I was reading today in a friend's posting about her struggles with cancer how she and her family were on the "cancer coaster", an appropriate picture. I decided to read down in to the comments written by others and came across this quote:

"Peace is not the absence of troubles, trials and torment, but calm in the midst of them".

It's very well put. I've observed people or heard stories of people who have gone to great lengths to remove troubles and the rest. The psychatric community calls it "medicating", which used to be their term but now means, "doing inappropriate things to compensate for painful emotional experiences". Sometiems that involves drugs, both street drugs and prescription drugs.

In the midst of all that, when you stop to think about it, medicating is one way to pursue "calm in the midst of..." Unfortunately, of course everybody knows, it doesn't last long. Only as long as the chemical that is bathing our brains stays "on-board", as they say.

The addict moves from seeking calm in the midst of, to constant belief that with their habit topped off, they are absent of torment.

Devon, number three son, was conceived by the magical prompting of hormonal activism between his birth father and birth mother. Two teens just caring for each other... and both highly experimenal when it came to street drugs. Devon's enuterine experience was one bathed in on-board medicating for troubles he knew nothing of at the time. His troubles began once he took his first breath; which as it happened, was on a paramedic's geurney at a crack party. He had to work hard for it too. He was born dehydrated, wrapped still in the amniotic sac... and dead. All thanks to street drugs and the pursuit of the absence of torment.

He came to us, just after birth, addicted to methamphetimines and with a host of other physiological challenges that present when a developing zygote assembles with alien chemical assistance. Devon was introduced to us, 14 years ago, by a woman appointed by the state as a foster parent while his birth mother decided what to do with him.

His foster mother was also, not ironically, his step grandmother. She married a man who came with children, one of whom was a girl who would one day bring Dev into the world. For whatever reasons along the way she and her husband became licensed for foster care, and when the state removed Devon, she stepped in to take him temporarily.

I was curious to see who wrote out the quote, "Peace is not the absence of troubles, trials and torment, but calm in the midst of them". I read down to find a name, it took me a few seconds to place it, and I blinked and read it again.

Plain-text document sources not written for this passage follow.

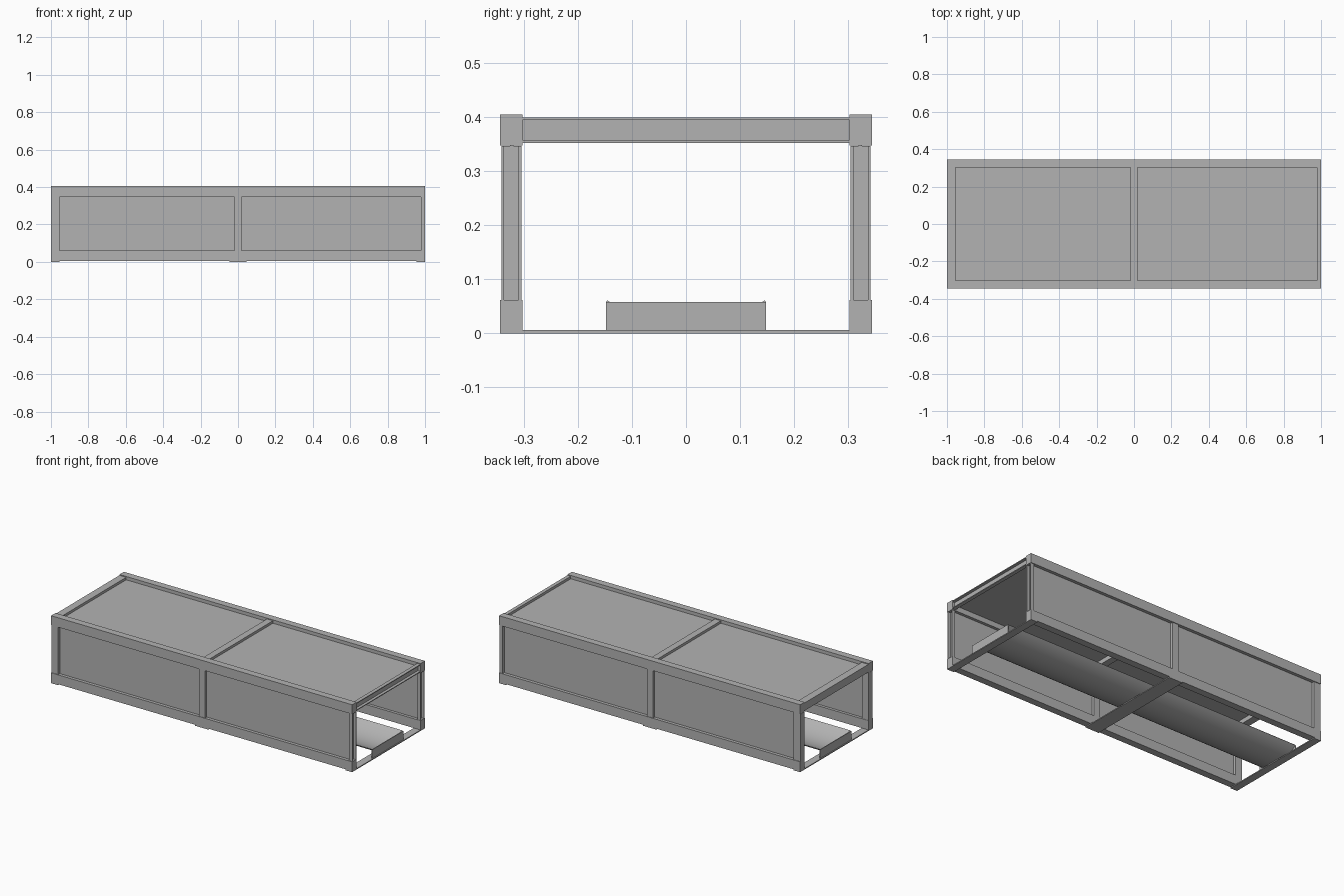
import bpy, bmesh, math
from mathutils import Vector

cube = bpy.data.objects.get("Cube")
if cube:
    bpy.data.objects.remove(cube, do_unlink=True)

grey = bpy.data.materials.new("plain_grey")
grey.use_nodes = True
colour = (0.45, 0.45, 0.45, 1)
grey.diffuse_color = colour
grey.node_tree.nodes["Principled BSDF"].inputs["Base Color"].default_value = colour


def finish(name, bm):
    bmesh.ops.recalc_face_normals(bm, faces=bm.faces)
    mesh = bpy.data.meshes.new(name)
    bm.to_mesh(mesh)
    bm.free()
    mesh.materials.append(grey)
    obj = bpy.data.objects.new(name, mesh)
    bpy.context.collection.objects.link(obj)
    return obj


def box(name, x, y, z):
    """Box between three (min, max) ranges."""
    bm = bmesh.new()
    bmesh.ops.create_cube(bm, size=1)
    for v in bm.verts:
        v.co = [(a + b) / 2 + c * (b - a) for c, (a, b) in zip(v.co, (x, y, z))]
    return finish(name, bm)


def both(y, side):
    return tuple(sorted((y[0] * side, y[1] * side)))


SHEET = 0.005
POST_Y, POST_Z = (0.305, 0.342), (0.062, 0.347)
BEAM_Y, BEAM_Z = (-0.304, 0.304), (0.353, 0.4)
BAYS = (("right", -0.957, -0.018), ("left", 0.018, 0.981))
SOLID_BARS = (("right", -1, -0.955), ("middle", -0.02, 0.02))

# Long rails, wall posts and recessed wall panels
for side, label in ((-1, "front"), (1, "back")):
    rail_y = both((0.303, 0.345), side)
    post_y = both(POST_Y, side)
    box(label + "_lower_rail", (-1, 1), rail_y, (0.006, 0.062))
    box(label + "_upper_rail", (-1, 1), rail_y, (0.348, 0.405))
    for place, a, b in SOLID_BARS:
        box(f"{label}_{place}_post", (a, b), post_y, POST_Z)
    # Open channel post at the left end
    box(label + "_channel_web", (0.978, 0.978 + SHEET), post_y, POST_Z)
    for leaf, y in (("outer", (0.342 - SHEET, 0.342)), ("inner", (0.305, 0.305 + SHEET))):
        box(f"{label}_channel_{leaf}_flange", (0.978, 1), both(y, side), POST_Z)
    for place, a, b in BAYS:
        box(f"{label}_{place}_panel", (a, b), both((0.32, 0.326), side), (0.06, 0.35))

# Roof beams and recessed roof panels
for place, a, b in SOLID_BARS:
    box(place + "_roof_beam", (a, b), BEAM_Y, BEAM_Z)
box("roof_channel_web", (0.978, 0.978 + SHEET), BEAM_Y, BEAM_Z)
for leaf, z in (("top", (0.4 - SHEET, 0.4)), ("bottom", (0.353, 0.353 + SHEET))):
    box(f"roof_channel_{leaf}_flange", (0.978, 1), BEAM_Y, z)
for place, a, b in BAYS:
    box(place + "_roof_panel", (a, b), BEAM_Y, (0.379, 0.385))

# Flat floor straps
for place, a, b in (("right", -1, -0.955), ("middle", -0.045, 0.045), ("left", 0.955, 1)):
    box(place + "_floor_strap", (a, b), (-0.345, 0.345), (0, 0.006))

# Curved trough: thin arc swept along the length
HALF, LOW, HIGH, STEPS = 0.148, 0.006, 0.058, 24
depth = HIGH - LOW
radius = (HALF ** 2 + depth ** 2) / (2 * depth)
spread = math.asin(HALF / radius)
bm = bmesh.new()
rim = []
for r, order in ((radius, range(STEPS + 1)), (radius - 0.004, range(STEPS, -1, -1))):
    for i in order:
        t = spread * (2 * i / STEPS - 1)
        rim.append(bm.verts.new((-0.99, r * math.sin(t), LOW + radius - r * math.cos(t))))
face = bm.faces.new(rim)
swept = bmesh.ops.extrude_face_region(bm, geom=[face])["geom"]
bmesh.ops.translate(bm, vec=Vector((1.98, 0, 0)),
                    verts=[g for g in swept if isinstance(g, bmesh.types.BMVert)])
trough = finish("trough", bm)
bpy.ops.object.select_all(action="DESELECT")
bpy.context.view_layer.objects.active = trough
trough.select_set(True)
bpy.ops.object.shade_smooth_by_angle(angle=math.radians(30))

# Trough end plates
for place, a, b in (("right", -0.995, -0.99), ("left", 0.99, 0.995)):
    box(place + "_trough_end", (a, b), (-HALF, HALF), (LOW, HIGH))
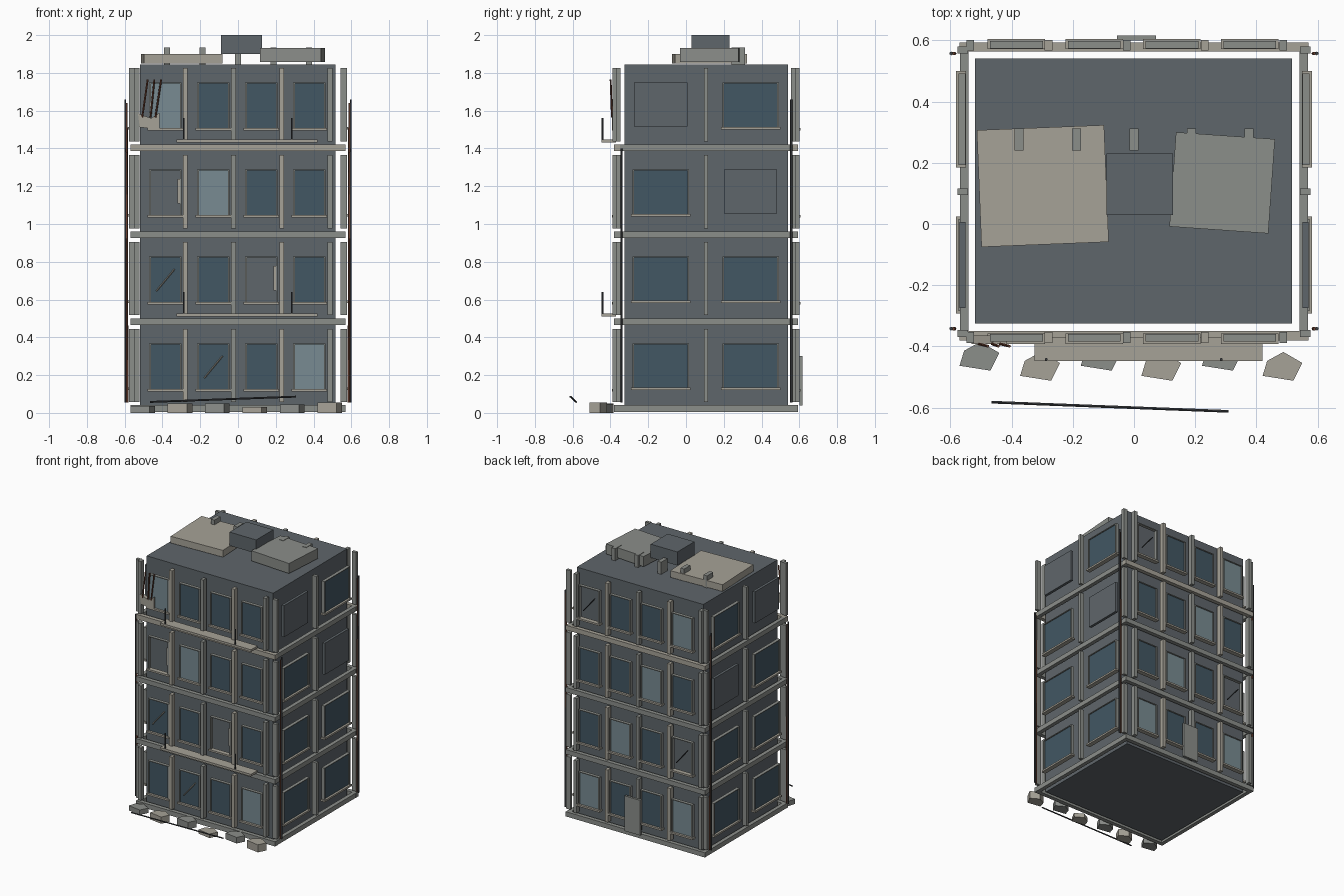
import bpy, bmesh, math
from mathutils import Vector, Matrix

if "Cube" in bpy.data.objects:
    bpy.data.objects.remove(bpy.data.objects["Cube"])


def mat(name, hexcol):
    m = bpy.data.materials.new(name)
    c = [int(hexcol[i:i + 2], 16) / 255 for i in (0, 2, 4)]
    c = [((v + 0.055) / 1.055) ** 2.4 if v > 0.04045 else v / 12.92 for v in c]
    m.diffuse_color = (*c, 1)
    m.use_nodes = True
    m.node_tree.nodes["Principled BSDF"].inputs["Base Color"].default_value = m.diffuse_color
    return m


WALL = mat("dark_wall", "5f666b")
CONC = mat("concrete", "8b8e8a")
TAN = mat("pale_concrete", "a6a297")
GLASS = mat("dark_glass", "42576380"[:6])
LIGHT = mat("pale_glass", "788b92")
METAL = mat("dark_metal", "3b3e41")
RUST = mat("rust", "6b4030")


def finish(name, bm, m):
    bmesh.ops.recalc_face_normals(bm, faces=bm.faces)
    me = bpy.data.meshes.new(name)
    bm.to_mesh(me)
    bm.free()
    me.materials.append(m)
    ob = bpy.data.objects.new(name, me)
    bpy.context.collection.objects.link(ob)
    return ob


def box(name, x, y, z, m, rot=0):
    bm = bmesh.new()
    c = Vector(((x[0] + x[1]) / 2, (y[0] + y[1]) / 2, (z[0] + z[1]) / 2))
    s = (abs(x[1] - x[0]), abs(y[1] - y[0]), abs(z[1] - z[0]), 1)
    M = Matrix.Translation(c) @ Matrix.Rotation(math.radians(rot), 4, 'Z') @ Matrix.Diagonal(s)
    bmesh.ops.create_cube(bm, size=1, matrix=M)
    return finish(name, bm, m)


def rod(name, a, b, r, m, sides=6):
    a, b = Vector(a), Vector(b)
    bm = bmesh.new()
    M = Matrix.Translation((a + b) / 2) @ (b - a).to_track_quat('Z', 'Y').to_matrix().to_4x4()
    bmesh.ops.create_cone(bm, cap_ends=True, segments=sides, radius1=r, radius2=r,
                          depth=(b - a).length, matrix=M)
    return finish(name, bm, m)


def prism(name, pts, offset, m):
    bm = bmesh.new()
    f = bm.faces.new([bm.verts.new(p) for p in pts])
    r = bmesh.ops.extrude_face_region(bm, geom=[f])
    bmesh.ops.translate(bm, vec=offset, verts=[v for v in r["geom"] if isinstance(v, bmesh.types.BMVert)])
    return finish(name, bm, m)


def point(face, u, d, z):
    # u runs along the facade, d outward from it
    return {"front": (u, -0.35 - d, z), "back": (u, 0.563 + d, z),
            "right": (0.54 + d, u, z), "left": (-0.54 - d, u, z)}[face]


def fbox(name, face, u, d, z, m):
    a, b = point(face, u[0], d[0], z[0]), point(face, u[1], d[1], z[1])
    return box(face + "_" + name, (a[0], b[0]), (a[1], b[1]), (a[2], b[2]), m)


def window(face, u, w, z0, z1, kind):
    a, b, t = u - w / 2, u + w / 2, 0.009
    if kind == "panel":
        fbox("blocked_window", face, (a + t, b - t), (0.01, 0.03), (z0 + 0.01, z1), WALL)
        return
    fbox("jamb", face, (a, a + t), (0.01, 0.034), (z0, z1), CONC)
    fbox("jamb", face, (b - t, b), (0.01, 0.034), (z0, z1), CONC)
    fbox("lintel", face, (a, b), (0.01, 0.034), (z1 - t * 0.6, z1), CONC)
    fbox("sill", face, (a - 0.008, b + 0.008), (0.008, 0.042), (z0 - 0.004, z0 + t), TAN)
    if kind in "gcl":
        fbox("glass", face, (a + t, b - t), (0.014, 0.026), (z0 + t, z1 - t * 0.6),
             LIGHT if kind == "l" else GLASS)
    if kind == "e":
        fbox("broken_frame", face, (b - 0.022, b - 0.01), (0.012, 0.03), (z0 + 0.07, z1 - 0.05), TAN)
    if kind in "cx":
        zc = (z0 + z1) / 2
        s = 0.048 if kind == "c" else -0.048
        rod(face + "_crack", point(face, u - s, 0.03, zc - 0.058), point(face, u + s, 0.03, zc + 0.058),
            0.004, TAN if kind == "c" else METAL, 4)


# main block
box("main_walls", (-0.52, 0.516), (-0.325, 0.54), (0.004, 1.845), WALL)

# facade kinds, bottom floor first: g glass, c cracked, l pale, e empty, x empty with bar
FRONT = ["gcgl", "cgeg", "elgg", "lggg"]
BACK = ["lggl", "xglg", "glgg", "lggx"]
for k in range(4):
    h = 0.46 * k
    pil = (0.057 + h, 0.445 + h)
    band = (0.006 + h, 0.041 + h)
    bm_ = TAN if k == 3 else CONC
    for face, kinds in (("front", FRONT), ("back", BACK)):
        fbox("floor_band", face, (-0.57, 0.57), (0, 0.03), band, bm_)
        for i in range(5):
            u = -0.535 + 0.2555 * i
            fbox("pilaster", face, (u - 0.0125, u + 0.0125), (0.003, 0.038), pil, TAN if i % 2 else CONC)
        for i, kind in enumerate(kinds[k]):
            window(face, -0.384 + 0.254 * i, 0.172, 0.118 + h, 0.368 + h, kind)
    for face in ("left", "right"):
        fbox("floor_band", face, (-0.378, 0.588), (0, 0.029), band, CONC)
        for u in (-0.358, 0.105, 0.568):
            fbox("pilaster", face, (u - 0.011, u + 0.011), (0.002, 0.037), pil, CONC)
        window(face, -0.134, 0.3, 0.125 + h, 0.368 + h, "panel" if k == 3 else "g")
        window(face, 0.342, 0.3, 0.125 + h, 0.368 + h, "panel" if k == 2 else "g")

# back door
box("back_door", (-0.055, 0.072), (0.6, 0.616), (0.04, 0.30), CONC)

# roof slabs, tank and stub posts
box("roof_slab_left", (-0.506, -0.09), (-0.067, 0.315), (1.85, 1.9), TAN, 2.3)
box("roof_slab_right", (0.126, 0.45), (-0.02, 0.289), (1.857, 1.932), CONC, -4)
box("roof_tank", (-0.09, 0.128), (0.03, 0.23), (1.9, 2.0), WALL)
for i in range(5):
    x = -0.376 + 0.188 * i
    box("roof_stub", (x - 0.015, x + 0.015), (0.24, 0.312), (1.845, 1.935), CONC)

# front balcony ledges with posts
for z in (0.51, 1.432):
    box("balcony_ledge", (-0.325, 0.42), (-0.448, -0.37), (z, z + 0.016), TAN)
    for x in (-0.287, 0.285):
        rod("balcony_post", (x, -0.442, z + 0.01), (x, -0.442, z + 0.13), 0.005, METAL)

# broken corner chunk with exposed bars
chunk = [(-0.53, 1.585), (-0.46, 1.56), (-0.415, 1.59), (-0.415, 1.5), (-0.52, 1.512)]
prism("broken_chunk", [(x, -0.365, z) for x, z in chunk], (0, -0.027, 0), TAN)
for x0, x1 in ((-0.507, -0.478), (-0.463, -0.443), (-0.437, -0.407)):
    rod("exposed_bar", (x0, -0.392, 1.565), (x1, -0.399, 1.765), 0.005, RUST)

# corner drain pipes with a rusted length
for s in (-1, 1):
    for y, top in ((-0.342, 1.40), (0.557, 1.66)):
        rod("drain_pipe", (s * 0.597, y, 0.055), (s * 0.597, y, top), 0.006, METAL)
        rod("rusty_pipe", (s * 0.586, y, 0.055), (s * 0.59, y, top - 0.02), 0.006, RUST)

# rubble along the front
shape = [(-.065, -.026), (-.05, .023), (.003, .052), (.065, .016), (.036, -.042)]
for i, h in enumerate((0.036, 0.05, 0.05, 0.03, 0.045, 0.056)):
    cx, cy = -0.505 + 0.198 * i, (-0.47 if i % 2 else -0.437)
    prism("rubble", [(cx + a, cy + b, 0) for a, b in shape], (0, 0, h), TAN if i % 2 else CONC)

# fallen bar
rod("fallen_bar", (-0.465, -0.582, 0.058), (0.308, -0.612, 0.086), 0.005, METAL)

The signator of the guest comment about my friend's battle for life with unwelcome cancer was Devon's step-grandmother - also known as his once foster mother. It's a small town of course, but besides her name, I know very little about her. I'm told that she's a lot like the rest of us, just trying to do her part with what she has both material and intangible. She could not keep him 14 yeas ago, her plate was full with other special needs children. Though her home was not calm, per se, I am almost certain that she was the first caring woman to hold Devon in love.

I doubt if Devon felt it through the torment of preemie, screaming, withdrawal-shaken fear of this alien world. Nevertheless, there it was in an almost indistinguishable way, but mabe just enough, "calm in the midst of".

It is, yes, so funny what you find on the internet these days.